◆ What is required: Below are entries. Pull out all lines containing "high".

Collected data:
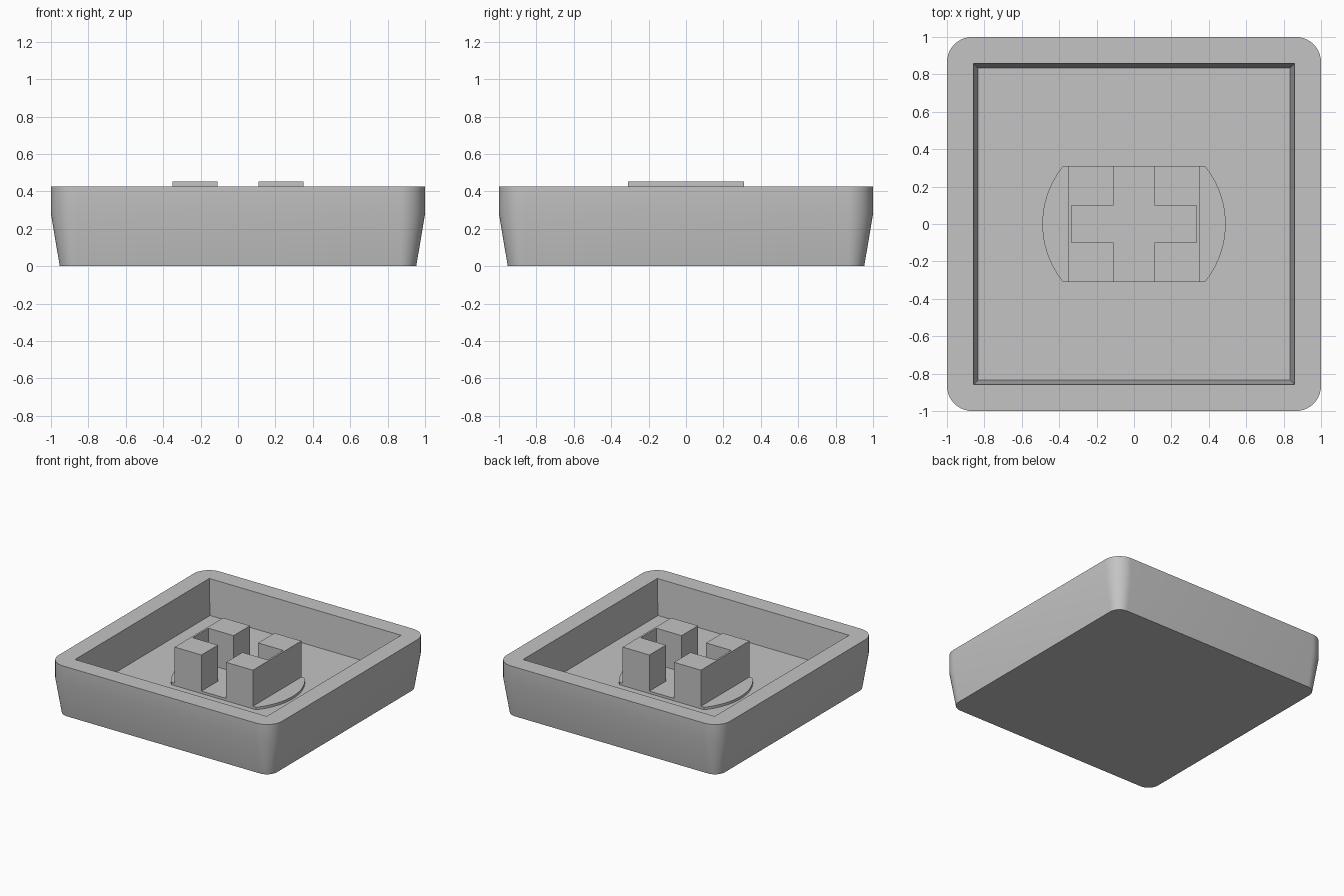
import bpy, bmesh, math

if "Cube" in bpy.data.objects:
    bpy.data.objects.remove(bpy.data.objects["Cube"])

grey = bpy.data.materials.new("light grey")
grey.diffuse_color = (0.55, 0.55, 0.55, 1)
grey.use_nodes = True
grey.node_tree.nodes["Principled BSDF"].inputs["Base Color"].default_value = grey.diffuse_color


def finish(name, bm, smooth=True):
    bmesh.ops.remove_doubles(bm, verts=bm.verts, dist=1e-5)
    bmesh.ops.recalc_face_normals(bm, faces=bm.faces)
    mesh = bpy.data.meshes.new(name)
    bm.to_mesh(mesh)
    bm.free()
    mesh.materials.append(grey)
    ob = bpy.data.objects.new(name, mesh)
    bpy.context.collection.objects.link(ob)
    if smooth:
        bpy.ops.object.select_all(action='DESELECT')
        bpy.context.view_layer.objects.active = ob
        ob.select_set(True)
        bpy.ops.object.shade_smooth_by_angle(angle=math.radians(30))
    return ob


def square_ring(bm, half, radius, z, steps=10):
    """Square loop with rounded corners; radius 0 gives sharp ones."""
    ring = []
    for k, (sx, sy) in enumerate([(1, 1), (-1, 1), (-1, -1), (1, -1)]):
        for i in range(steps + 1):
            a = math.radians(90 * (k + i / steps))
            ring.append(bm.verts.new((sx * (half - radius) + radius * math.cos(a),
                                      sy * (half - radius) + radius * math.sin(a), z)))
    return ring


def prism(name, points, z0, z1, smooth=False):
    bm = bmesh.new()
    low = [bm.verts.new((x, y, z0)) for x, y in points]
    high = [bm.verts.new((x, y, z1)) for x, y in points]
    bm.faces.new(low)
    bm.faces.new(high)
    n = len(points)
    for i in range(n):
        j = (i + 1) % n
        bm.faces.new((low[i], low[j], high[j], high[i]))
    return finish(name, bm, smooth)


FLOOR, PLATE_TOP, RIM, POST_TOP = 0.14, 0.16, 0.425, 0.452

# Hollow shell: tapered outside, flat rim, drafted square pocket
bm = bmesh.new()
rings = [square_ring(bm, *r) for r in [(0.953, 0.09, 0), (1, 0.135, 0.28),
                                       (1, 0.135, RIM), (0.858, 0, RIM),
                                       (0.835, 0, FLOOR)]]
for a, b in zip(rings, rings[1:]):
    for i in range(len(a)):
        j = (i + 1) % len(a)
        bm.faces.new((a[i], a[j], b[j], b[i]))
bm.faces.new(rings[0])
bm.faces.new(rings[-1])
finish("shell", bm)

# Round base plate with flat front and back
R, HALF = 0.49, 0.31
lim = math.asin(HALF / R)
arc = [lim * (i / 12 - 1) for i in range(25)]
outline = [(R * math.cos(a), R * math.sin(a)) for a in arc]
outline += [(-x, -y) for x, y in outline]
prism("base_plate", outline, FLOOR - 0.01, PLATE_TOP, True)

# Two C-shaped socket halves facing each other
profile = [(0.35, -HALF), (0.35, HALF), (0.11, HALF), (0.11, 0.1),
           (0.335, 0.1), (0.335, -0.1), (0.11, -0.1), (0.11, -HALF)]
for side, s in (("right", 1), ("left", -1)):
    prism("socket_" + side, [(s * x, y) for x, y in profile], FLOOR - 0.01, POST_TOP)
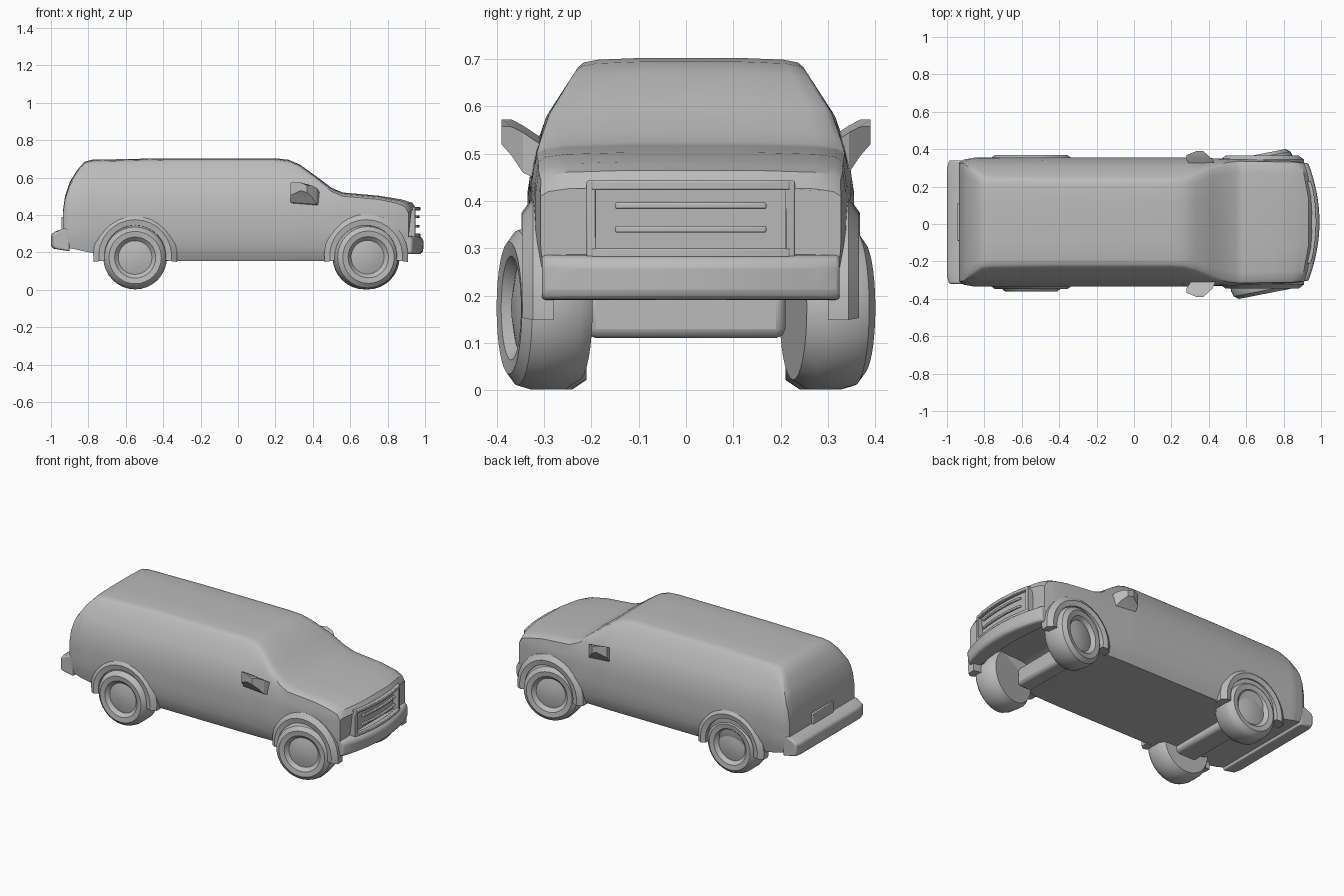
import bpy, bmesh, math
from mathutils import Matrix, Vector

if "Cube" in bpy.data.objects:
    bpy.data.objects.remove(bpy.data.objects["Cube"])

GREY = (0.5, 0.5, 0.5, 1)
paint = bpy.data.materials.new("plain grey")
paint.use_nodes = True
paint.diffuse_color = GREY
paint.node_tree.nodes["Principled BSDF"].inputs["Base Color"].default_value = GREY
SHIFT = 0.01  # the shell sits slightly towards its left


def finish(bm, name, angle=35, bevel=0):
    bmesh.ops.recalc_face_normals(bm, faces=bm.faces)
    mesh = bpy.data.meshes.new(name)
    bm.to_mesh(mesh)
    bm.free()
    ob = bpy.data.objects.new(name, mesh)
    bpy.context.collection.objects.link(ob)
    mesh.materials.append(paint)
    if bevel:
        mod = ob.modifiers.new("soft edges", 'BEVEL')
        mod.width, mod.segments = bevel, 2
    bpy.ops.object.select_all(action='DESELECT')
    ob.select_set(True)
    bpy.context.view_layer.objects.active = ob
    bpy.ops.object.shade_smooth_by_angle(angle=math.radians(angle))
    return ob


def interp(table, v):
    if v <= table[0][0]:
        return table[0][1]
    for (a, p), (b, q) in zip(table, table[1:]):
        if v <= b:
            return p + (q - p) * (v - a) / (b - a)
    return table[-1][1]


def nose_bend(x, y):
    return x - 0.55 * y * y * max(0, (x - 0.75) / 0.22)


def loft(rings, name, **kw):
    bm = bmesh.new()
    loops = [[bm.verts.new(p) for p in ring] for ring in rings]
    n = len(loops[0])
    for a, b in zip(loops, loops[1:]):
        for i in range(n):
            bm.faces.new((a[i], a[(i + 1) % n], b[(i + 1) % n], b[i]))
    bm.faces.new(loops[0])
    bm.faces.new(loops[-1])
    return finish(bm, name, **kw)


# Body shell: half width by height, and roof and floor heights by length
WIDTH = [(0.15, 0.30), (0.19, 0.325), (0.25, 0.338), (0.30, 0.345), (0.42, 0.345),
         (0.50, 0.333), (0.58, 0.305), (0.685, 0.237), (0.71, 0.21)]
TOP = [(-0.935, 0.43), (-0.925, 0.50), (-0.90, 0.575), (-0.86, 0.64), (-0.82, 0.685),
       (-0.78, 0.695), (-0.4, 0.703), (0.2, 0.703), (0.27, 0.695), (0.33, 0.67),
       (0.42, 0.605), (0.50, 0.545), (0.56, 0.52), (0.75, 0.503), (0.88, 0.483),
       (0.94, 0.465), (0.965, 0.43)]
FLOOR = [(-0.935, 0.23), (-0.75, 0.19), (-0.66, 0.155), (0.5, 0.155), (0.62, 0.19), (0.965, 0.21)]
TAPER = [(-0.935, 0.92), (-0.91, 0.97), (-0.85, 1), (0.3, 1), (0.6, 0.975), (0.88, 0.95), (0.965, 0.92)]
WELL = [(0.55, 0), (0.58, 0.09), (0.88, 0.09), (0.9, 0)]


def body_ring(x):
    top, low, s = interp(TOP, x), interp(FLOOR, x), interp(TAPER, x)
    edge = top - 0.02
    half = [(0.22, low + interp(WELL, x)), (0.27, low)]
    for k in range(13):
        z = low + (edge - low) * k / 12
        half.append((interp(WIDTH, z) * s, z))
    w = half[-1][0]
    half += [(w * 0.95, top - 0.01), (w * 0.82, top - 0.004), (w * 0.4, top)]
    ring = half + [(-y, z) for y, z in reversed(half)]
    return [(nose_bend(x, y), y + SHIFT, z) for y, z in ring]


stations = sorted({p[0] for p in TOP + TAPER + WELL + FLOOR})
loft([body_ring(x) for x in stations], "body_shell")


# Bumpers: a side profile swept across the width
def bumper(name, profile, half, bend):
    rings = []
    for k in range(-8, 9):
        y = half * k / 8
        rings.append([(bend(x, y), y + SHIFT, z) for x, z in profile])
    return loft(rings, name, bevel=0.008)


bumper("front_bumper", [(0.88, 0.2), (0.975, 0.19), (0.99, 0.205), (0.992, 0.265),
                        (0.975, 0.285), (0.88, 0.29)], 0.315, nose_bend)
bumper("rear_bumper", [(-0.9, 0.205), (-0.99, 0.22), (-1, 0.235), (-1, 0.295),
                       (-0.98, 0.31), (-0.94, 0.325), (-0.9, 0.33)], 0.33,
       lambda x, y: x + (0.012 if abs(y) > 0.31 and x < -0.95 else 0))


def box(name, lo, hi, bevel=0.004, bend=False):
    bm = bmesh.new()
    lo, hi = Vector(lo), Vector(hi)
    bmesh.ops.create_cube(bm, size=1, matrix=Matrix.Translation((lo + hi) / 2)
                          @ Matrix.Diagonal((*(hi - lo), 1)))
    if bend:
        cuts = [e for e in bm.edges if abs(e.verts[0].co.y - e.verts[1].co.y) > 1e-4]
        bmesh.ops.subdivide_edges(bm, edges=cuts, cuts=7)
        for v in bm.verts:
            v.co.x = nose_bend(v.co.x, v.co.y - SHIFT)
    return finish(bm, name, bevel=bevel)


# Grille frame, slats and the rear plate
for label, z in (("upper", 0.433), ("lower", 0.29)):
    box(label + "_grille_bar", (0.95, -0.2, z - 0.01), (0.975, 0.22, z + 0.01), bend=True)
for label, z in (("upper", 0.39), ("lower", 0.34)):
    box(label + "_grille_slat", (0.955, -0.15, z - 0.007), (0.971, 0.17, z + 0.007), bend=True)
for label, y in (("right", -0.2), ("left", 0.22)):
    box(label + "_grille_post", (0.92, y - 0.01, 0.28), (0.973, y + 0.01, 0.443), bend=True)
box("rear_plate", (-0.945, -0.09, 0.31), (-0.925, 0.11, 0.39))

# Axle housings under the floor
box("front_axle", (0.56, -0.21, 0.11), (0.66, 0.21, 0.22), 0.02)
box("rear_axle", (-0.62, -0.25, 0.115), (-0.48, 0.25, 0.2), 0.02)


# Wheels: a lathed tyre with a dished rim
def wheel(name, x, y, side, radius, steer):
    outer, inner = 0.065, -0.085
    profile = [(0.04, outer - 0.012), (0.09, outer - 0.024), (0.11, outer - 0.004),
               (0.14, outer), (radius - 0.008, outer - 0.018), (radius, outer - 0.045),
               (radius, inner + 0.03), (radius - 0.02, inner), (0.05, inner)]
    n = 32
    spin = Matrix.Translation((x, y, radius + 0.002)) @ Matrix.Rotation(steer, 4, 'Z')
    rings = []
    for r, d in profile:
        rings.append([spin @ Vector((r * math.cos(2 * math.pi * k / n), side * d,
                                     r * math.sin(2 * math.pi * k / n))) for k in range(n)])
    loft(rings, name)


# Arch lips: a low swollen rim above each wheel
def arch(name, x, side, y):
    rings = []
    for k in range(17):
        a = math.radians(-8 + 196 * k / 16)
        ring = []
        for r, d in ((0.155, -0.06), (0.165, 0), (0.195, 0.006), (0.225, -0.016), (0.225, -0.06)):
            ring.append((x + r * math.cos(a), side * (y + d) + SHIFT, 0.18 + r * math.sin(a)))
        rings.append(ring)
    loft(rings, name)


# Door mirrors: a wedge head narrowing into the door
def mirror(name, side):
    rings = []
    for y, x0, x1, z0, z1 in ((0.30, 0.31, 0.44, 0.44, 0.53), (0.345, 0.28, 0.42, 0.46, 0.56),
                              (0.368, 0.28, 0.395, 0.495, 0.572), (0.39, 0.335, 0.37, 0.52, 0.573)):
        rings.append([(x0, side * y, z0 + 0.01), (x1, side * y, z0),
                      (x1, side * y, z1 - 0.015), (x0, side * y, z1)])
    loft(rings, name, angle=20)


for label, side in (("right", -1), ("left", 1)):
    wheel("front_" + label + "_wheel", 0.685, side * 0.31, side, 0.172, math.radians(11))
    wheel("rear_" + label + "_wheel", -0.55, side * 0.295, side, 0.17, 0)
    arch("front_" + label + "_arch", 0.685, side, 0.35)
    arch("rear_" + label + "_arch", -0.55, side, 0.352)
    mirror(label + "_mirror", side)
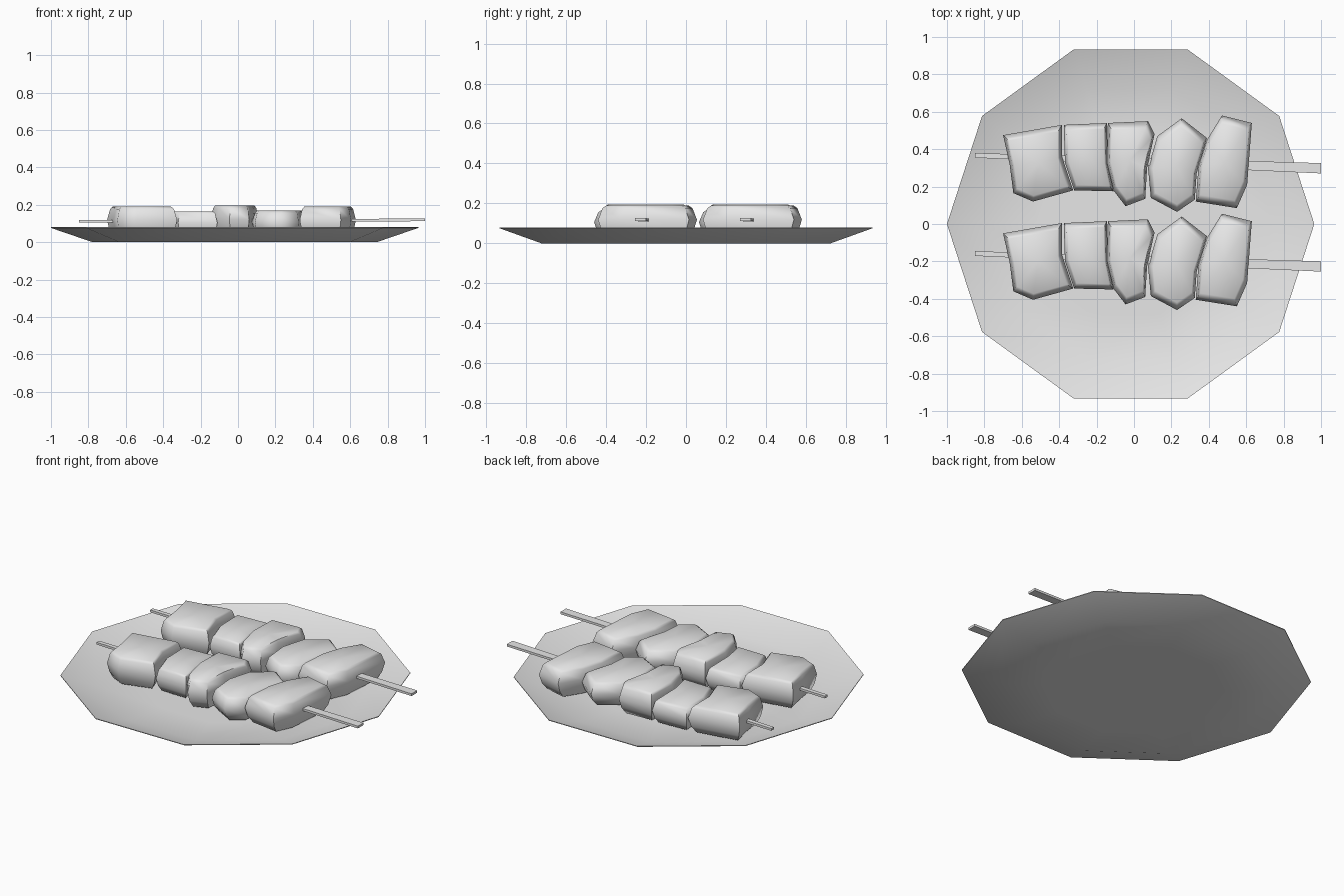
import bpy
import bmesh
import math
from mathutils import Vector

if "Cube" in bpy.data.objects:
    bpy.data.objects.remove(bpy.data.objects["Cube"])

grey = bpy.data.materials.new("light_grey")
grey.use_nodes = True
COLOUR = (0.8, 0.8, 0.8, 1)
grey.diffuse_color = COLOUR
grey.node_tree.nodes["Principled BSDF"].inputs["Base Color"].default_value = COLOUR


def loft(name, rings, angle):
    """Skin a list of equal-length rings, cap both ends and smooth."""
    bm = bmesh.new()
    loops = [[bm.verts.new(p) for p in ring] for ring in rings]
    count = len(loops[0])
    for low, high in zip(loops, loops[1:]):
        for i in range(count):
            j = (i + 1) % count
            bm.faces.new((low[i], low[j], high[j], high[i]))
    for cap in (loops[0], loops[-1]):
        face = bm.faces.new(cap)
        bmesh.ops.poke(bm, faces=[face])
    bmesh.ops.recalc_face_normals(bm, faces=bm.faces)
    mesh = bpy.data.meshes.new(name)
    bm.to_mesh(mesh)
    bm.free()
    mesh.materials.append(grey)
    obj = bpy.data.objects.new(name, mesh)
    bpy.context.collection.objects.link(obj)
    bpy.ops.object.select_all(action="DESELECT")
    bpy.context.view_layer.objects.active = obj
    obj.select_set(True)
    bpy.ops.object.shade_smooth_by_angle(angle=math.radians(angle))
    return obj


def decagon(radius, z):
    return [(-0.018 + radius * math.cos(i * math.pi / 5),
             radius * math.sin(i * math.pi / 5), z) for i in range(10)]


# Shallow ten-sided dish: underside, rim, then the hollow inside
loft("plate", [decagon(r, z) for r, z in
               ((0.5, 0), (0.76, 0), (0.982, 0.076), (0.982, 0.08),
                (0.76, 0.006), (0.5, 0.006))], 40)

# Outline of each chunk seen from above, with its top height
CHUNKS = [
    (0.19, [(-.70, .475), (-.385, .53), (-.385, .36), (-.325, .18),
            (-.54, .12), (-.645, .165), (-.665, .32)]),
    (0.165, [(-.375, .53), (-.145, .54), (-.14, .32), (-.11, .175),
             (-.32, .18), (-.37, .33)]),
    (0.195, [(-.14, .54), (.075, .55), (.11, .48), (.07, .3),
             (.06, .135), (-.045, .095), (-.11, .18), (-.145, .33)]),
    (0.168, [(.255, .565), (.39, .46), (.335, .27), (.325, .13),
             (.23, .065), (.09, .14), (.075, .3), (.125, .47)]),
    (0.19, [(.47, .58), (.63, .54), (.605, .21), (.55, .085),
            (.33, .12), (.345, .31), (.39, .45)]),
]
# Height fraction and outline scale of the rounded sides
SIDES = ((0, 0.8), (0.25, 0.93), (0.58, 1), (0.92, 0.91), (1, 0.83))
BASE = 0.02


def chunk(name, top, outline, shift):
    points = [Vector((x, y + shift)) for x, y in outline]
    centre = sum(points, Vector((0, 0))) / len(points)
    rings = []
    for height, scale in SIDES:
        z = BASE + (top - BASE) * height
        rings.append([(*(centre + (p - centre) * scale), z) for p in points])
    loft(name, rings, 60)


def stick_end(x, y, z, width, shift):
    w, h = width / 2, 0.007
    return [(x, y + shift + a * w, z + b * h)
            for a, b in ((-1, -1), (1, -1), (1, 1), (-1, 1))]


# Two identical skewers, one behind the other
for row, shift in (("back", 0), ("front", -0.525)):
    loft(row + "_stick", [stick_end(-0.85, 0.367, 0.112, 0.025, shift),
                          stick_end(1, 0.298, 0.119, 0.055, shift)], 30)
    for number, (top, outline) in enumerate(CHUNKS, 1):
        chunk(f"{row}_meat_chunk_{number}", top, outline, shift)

◆ Answer space:
    high = [bm.verts.new((x, y, z1)) for x, y in points]
    bm.faces.new(high)
        bm.faces.new((low[i], low[j], high[j], high[i]))
    for low, high in zip(loops, loops[1:]):
            bm.faces.new((low[i], low[j], high[j], high[i]))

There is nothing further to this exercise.